Starting Thursday, all field allocations and reservations will be canceled, including all scheduled youth sports tournaments.

Sports fields and park amenities such as basketball courts, picnic tables, fitness equipment, volleyball courts and sports complexes will be closed. All other amenities including playgrounds, grass areas, park restrooms, city hiking trails and golf courses will remain open.

Tempe, Goodyear and Surprise also have shut down youth sports fields

The council’s decision will affect roughly 30 soccer and softball tournaments scheduled to take place at the city’s five sports complexes: Desert West, Encanto, Papago, Reach 11 and Rose Mofford.

Safety concerns have risen recently as Arizona has hosted tournaments involving increasing numbers of out-of-state teams, even as the number of COVID-19 infections continued to increase statewide.

Scrutiny and criticism increased last week when the Desert Super Cup youth soccer tournament drew approximately 340 out-of-state teams over the Thanksgiving weekend.

The Super Cup drew 56 out-of-state teams in 2019.

This year, many more teams traveled from states in which COVID-19 restrictions still do not allow tournaments to take place.

Phoenix mayor Kate Gallego issued a statement last week saying she was “gravely concerned” about the possible spread of COVID-19 at the Super Cup, but did not cancel the event.

The decision to allow the tournament to proceed elicited a variety of reactions on social media.

Some supported the decision as part of a return to normalcy, citing the potential mental health benefits of youth sports.

Many others said the mayor’s lack of action was irresponsible, and a potential danger to public health.

“I think that the criticism was warranted on some level due to the number of out-of-state teams,” said Geoff Borger, president of Arizona Arsenal Soccer Club, which had more than 10 teams competing in the Super Cup last weekend.

“I think that AASC and Arizona Soccer Association is doing everything that they need to do to keep our kids, our coaches and the parents safe,” he added. “They’re taking the necessary precautions.”

The council will now debate whether to proceed as planned with future tournaments, limit out-of-state participation or cancel the events altogether.

Approximately 4,000 teams scheduled to compete in Phoenix-based tournaments in the next few months – about half of them from out-of-state – await the council’s decision.

Local youth tournaments immediately impacted include the Cactus Winter Classic (softball) and the Salvation Army Christmas Angel (soccer), both scheduled for this weekend.

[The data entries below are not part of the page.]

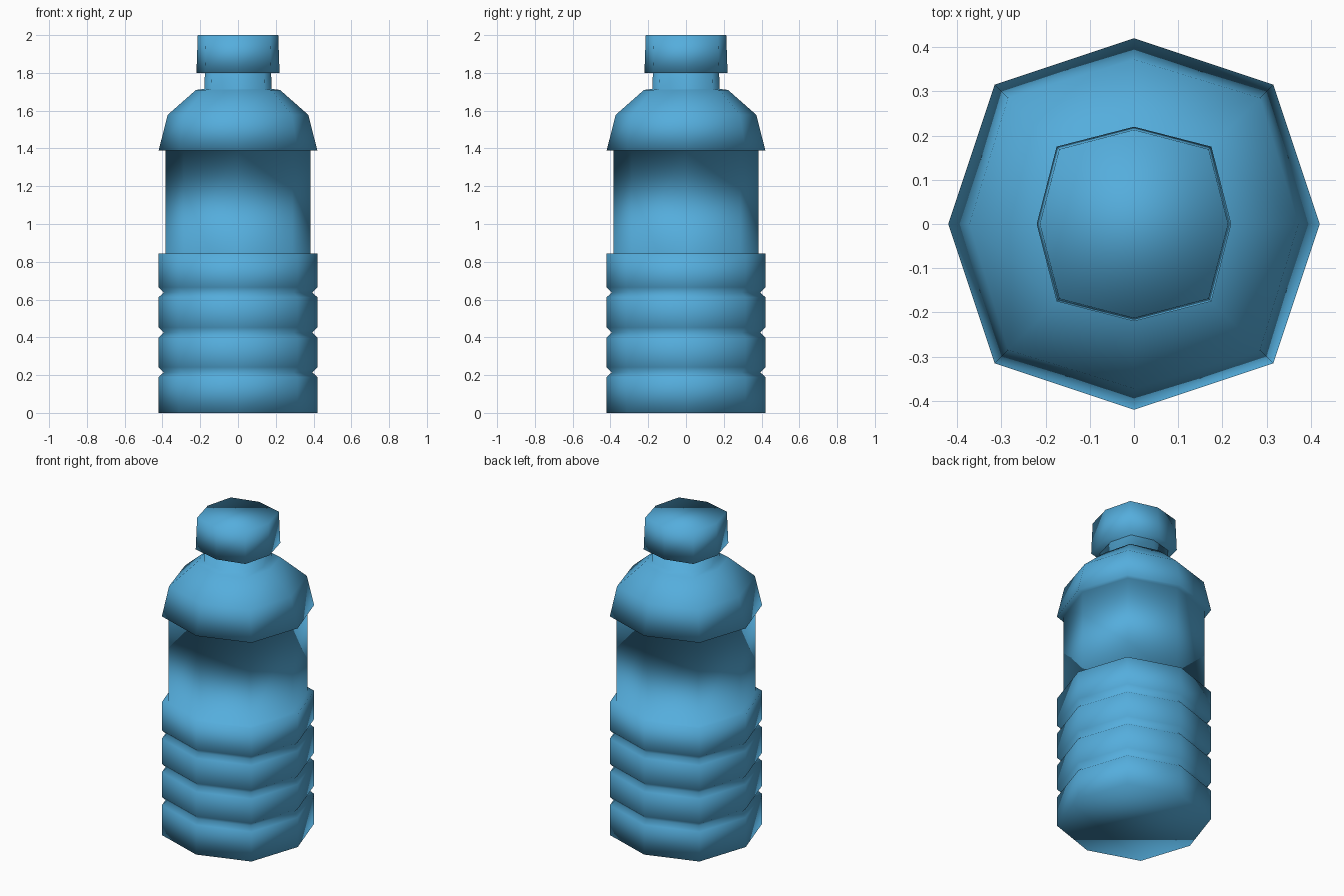
import bpy, bmesh

if "Cube" in bpy.data.objects:
    bpy.data.objects.remove(bpy.data.objects["Cube"])

blue = bpy.data.materials.new("blue_plastic")
blue.diffuse_color = (0.09, 0.42, 0.72, 1)
blue.use_nodes = True
blue.node_tree.nodes["Principled BSDF"].inputs["Base Color"].default_value = blue.diffuse_color


def lathe(name, profile):
    """Eight-sided smooth part; profile rows: (axis radius, diagonal x=y offset, z)."""
    bm = bmesh.new()
    rings = []
    for r, d, z in profile:
        pts = [(r, 0), (d, d), (0, r), (-d, d), (-r, 0), (-d, -d), (0, -r), (d, -d)]
        rings.append([bm.verts.new((x, y, z)) for x, y in pts])
    for a, b in zip(rings, rings[1:]):
        for i in range(8):
            j = (i + 1) % 8
            bm.faces.new((a[i], a[j], b[j], b[i]))
    bm.faces.new(rings[0][::-1])
    bm.faces.new(rings[-1])
    bmesh.ops.recalc_face_normals(bm, faces=bm.faces)
    for f in bm.faces:
        f.smooth = True
    me = bpy.data.meshes.new(name)
    bm.to_mesh(me)
    bm.free()
    me.materials.append(blue)
    ob = bpy.data.objects.new(name, me)
    bpy.context.collection.objects.link(ob)
    return ob


# Bottle: ribbed base, label recess, shoulder and neck
body = [(0.42, 0.315, 0)]
for z in (0.215, 0.425, 0.638):
    body += [(0.42, 0.315, z - 0.026), (0.393, 0.295, z), (0.42, 0.315, z + 0.027)]
body += [(0.42, 0.315, 0.845), (0.385, 0.288, 0.845), (0.385, 0.288, 1.39),
         (0.42, 0.315, 1.39), (0.372, 0.285, 1.578), (0.222, 0.175, 1.71),
         (0.178, 0.14, 1.715), (0.175, 0.138, 1.81)]
lathe("bottle", body)

# Screw cap
lathe("cap", [(0.22, 0.175, 1.80), (0.213, 0.169, 2.0)])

The potential effect of the council’s decision remains unclear.

Tournament organizers could respond to the ban by simply moving their events to facilities outside of the city’s jurisdiction.

Regardless of the outcome, public safety remains a top priority for local politicians, tournament organizers and club administrators.

“We are taking, the club administrators and ASA administrators are taking, I believe the necessary precautions to allow kids to compete safely,” Borger said.